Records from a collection
= = = = = = =
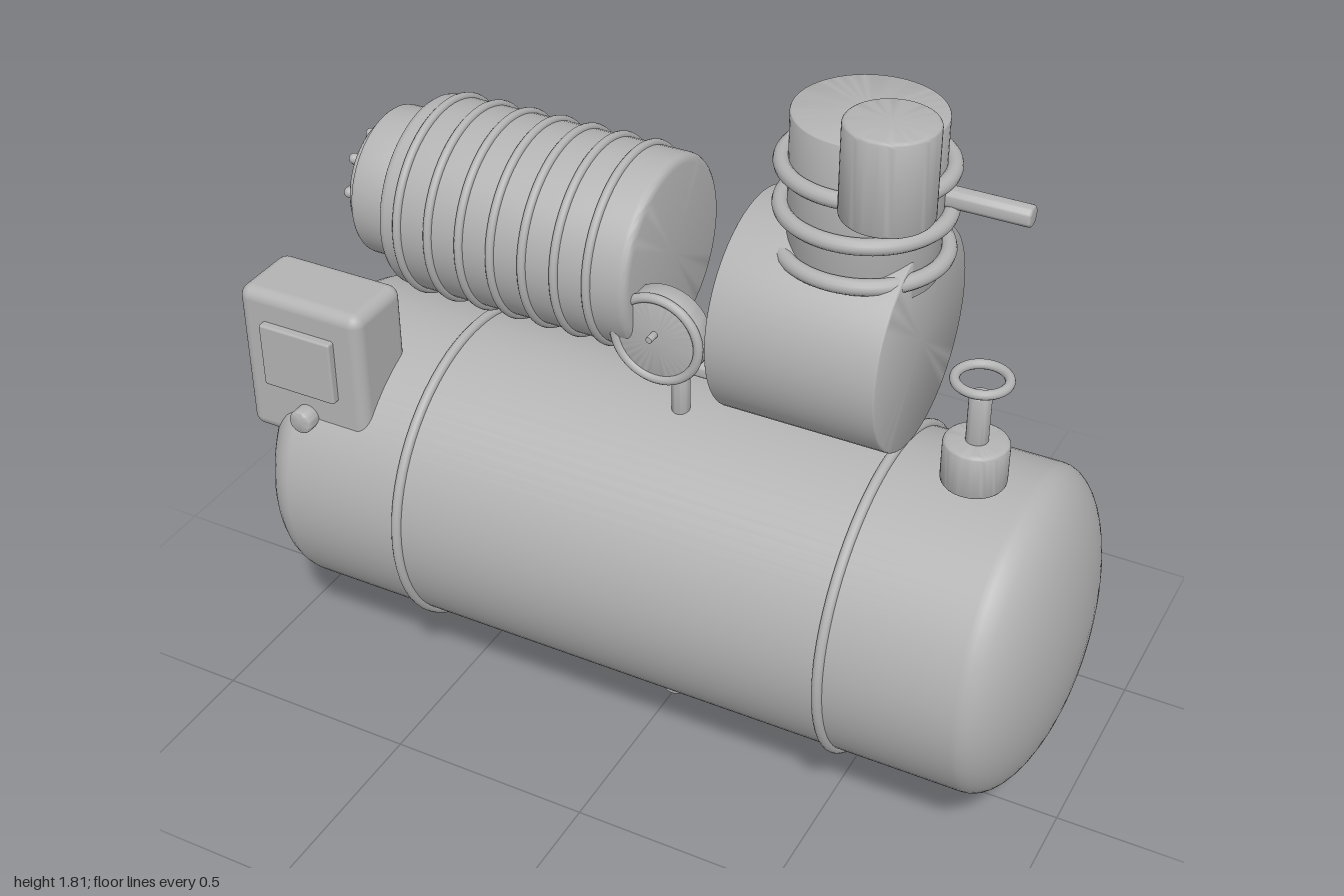
import * as THREE from 'three';
import { toCreasedNormals } from 'three/addons/utils/BufferGeometryUtils.js';
import { RoundedBoxGeometry } from 'three/addons/geometries/RoundedBoxGeometry.js';

export function createModel() {
  const root = new THREE.Group();
  root.name = 'airCompressor';
  const grey = new THREE.MeshStandardMaterial({ color: 0xb3b3b3 });
  grey.name = 'castGrey';

  function add(name, geometry, x, y, z, parent = root) {
    const mesh = new THREE.Mesh(geometry, grey);
    mesh.name = name;
    mesh.position.set(x, y, z);
    parent.add(mesh);
    return mesh;
  }

  // Turn a geometry made around y so that its axis runs along x or z
  function aim(geometry, axis) {
    if (axis === 'x') geometry.rotateZ(-Math.PI / 2);
    if (axis === 'z') geometry.rotateX(Math.PI / 2);
    return geometry;
  }

  // Solid drum centred on its axis, with rounded rims
  function drum(radius, length, axis = 'y', bevel = 0.008, sides = 64) {
    const h = length / 2;
    const points = [new THREE.Vector2(0, -h)];
    for (const end of [-1, 1]) {
      for (let i = 0; i <= 4; i++) {
        const a = (end < 0 ? i - 4 : i) * Math.PI / 8;
        points.push(new THREE.Vector2(
          radius - bevel + bevel * Math.cos(a),
          end * (h - bevel) + bevel * Math.sin(a)));
      }
    }
    points.push(new THREE.Vector2(0, h));
    return aim(toCreasedNormals(new THREE.LatheGeometry(points, sides), 0.6), axis);
  }

  function ring(radius, tube, axis = 'y') {
    return aim(new THREE.TorusGeometry(radius, tube, 12, 64).rotateX(Math.PI / 2), axis);
  }

  // Air tank with elliptical heads
  const tankY = 0.525, tankR = 0.385;
  const profile = [];
  for (const end of [-1, 1]) {
    for (let i = 0; i <= 14; i++) {
      const a = (end < 0 ? 14 - i : i) / 14 * Math.PI / 2;
      profile.push(new THREE.Vector2(
        i === (end < 0 ? 0 : 14) ? 0 : tankR * Math.cos(a),
        end * (0.85 + 0.15 * Math.sin(a))));
    }
  }
  add('tank', aim(new THREE.LatheGeometry(profile, 96), 'x'), 0, tankY, 0);
  for (const side of [-1, 1]) {
    add('tankBand', ring(0.387, 0.012, 'x'), side * 0.54, tankY, 0);
  }
  add('drain', drum(0.038, 0.17, 'y', 0.01, 32), 0, 0.085, 0);

  // Finned motor with end bell and fan guard
  const motor = new THREE.Group();
  motor.name = 'motor';
  motor.position.set(0, 1.26, 0);
  root.add(motor);
  add('motorBody', drum(0.225, 0.63, 'x', 0.02), -0.325, 0, 0, motor);
  for (let i = 0; i < 7; i++) {
    add('coolingFin', ring(0.226, 0.01, 'x'), -0.585 + i * 0.08, 0, 0, motor);
  }
  add('endBell', drum(0.176, 0.12, 'x', 0.012), -0.685, 0, 0, motor);
  add('guardRing', ring(0.134, 0.013, 'x'), -0.757, 0, 0, motor);
  add('fanShaft', drum(0.025, 0.08, 'x', 0.005, 24), -0.765, 0, 0, motor);
  for (let i = 0; i < 4; i++) {
    const bar = add('guardBar', new THREE.CapsuleGeometry(0.013, 0.206, 6, 16), -0.795, 0, 0, motor);
    bar.rotation.x = i * Math.PI / 4;
  }

  // Pump crankcase, ribbed cylinder, intake filter and discharge pipe
  add('crankcase', drum(0.25, 0.39, 'x', 0.005), 0.385, 1.21, 0);
  add('pumpCylinder', drum(0.163, 0.365, 'y', 0.006), 0.437, 1.5375, 0);
  for (const y of [1.41, 1.505, 1.605]) {
    add('cylinderRib', ring(0.177, 0.018), 0.437, y, 0);
  }
  add('intakeFilter', drum(0.098, 0.21, 'y', 0.01), 0.556, 1.705, 0.18);
  add('dischargePipe', drum(0.024, 0.3, 'x', 0.006, 32), 0.63, 1.535, -0.057);

  // Transfer pipe lying on the tank
  add('transferPipe', drum(0.022, 0.45, 'x', 0.006, 32), 0.055, 0.933, -0.06);
  add('pipeCollar', ring(0.037, 0.011, 'x'), 0.268, 0.935, -0.065);

  // Pressure gauge
  add('gaugeStem', drum(0.021, 0.16, 'y', 0.005, 32), 0.043, 0.95, 0.067);
  add('gaugeBody', drum(0.108, 0.06, 'z', 0.006), 0.045, 1.16, 0.16);
  add('gaugeBezel', ring(0.102, 0.011, 'z'), 0.045, 1.16, 0.188);
  add('gaugePivot', drum(0.008, 0.03, 'z', 0.002, 16), 0.042, 1.172, 0.202);

  // Valve with hand wheel
  add('valveBase', drum(0.073, 0.11, 'y', 0.012), 0.736, 0.977, 0.043);
  add('valveStem', drum(0.025, 0.15, 'y', 0.005, 32), 0.736, 1.075, 0.043);
  add('handWheel', ring(0.058, 0.011), 0.736, 1.185, 0.043);

  // Control box, sunk into the tank wall
  add('controlBox', new RoundedBoxGeometry(0.335, 0.39, 0.188, 4, 0.03), -0.823, 0.87, 0.216);
  add('controlPanel', new RoundedBoxGeometry(0.195, 0.165, 0.03, 2, 0.006), -0.825, 0.907, 0.315);
  add('controlKnob', drum(0.03, 0.06, 'z', 0.008, 32), -0.82, 0.755, 0.318);

  return root;
}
= = = = = = =
Required work |
Print, with pictures removed, exactly the lines of the records above from the top through the line containing "const grey = new".

Answer for the task |
import * as THREE from 'three';
import { toCreasedNormals } from 'three/addons/utils/BufferGeometryUtils.js';
import { RoundedBoxGeometry } from 'three/addons/geometries/RoundedBoxGeometry.js';

export function createModel() {
  const root = new THREE.Group();
  root.name = 'airCompressor';
  const grey = new THREE.MeshStandardMaterial({ color: 0xb3b3b3 });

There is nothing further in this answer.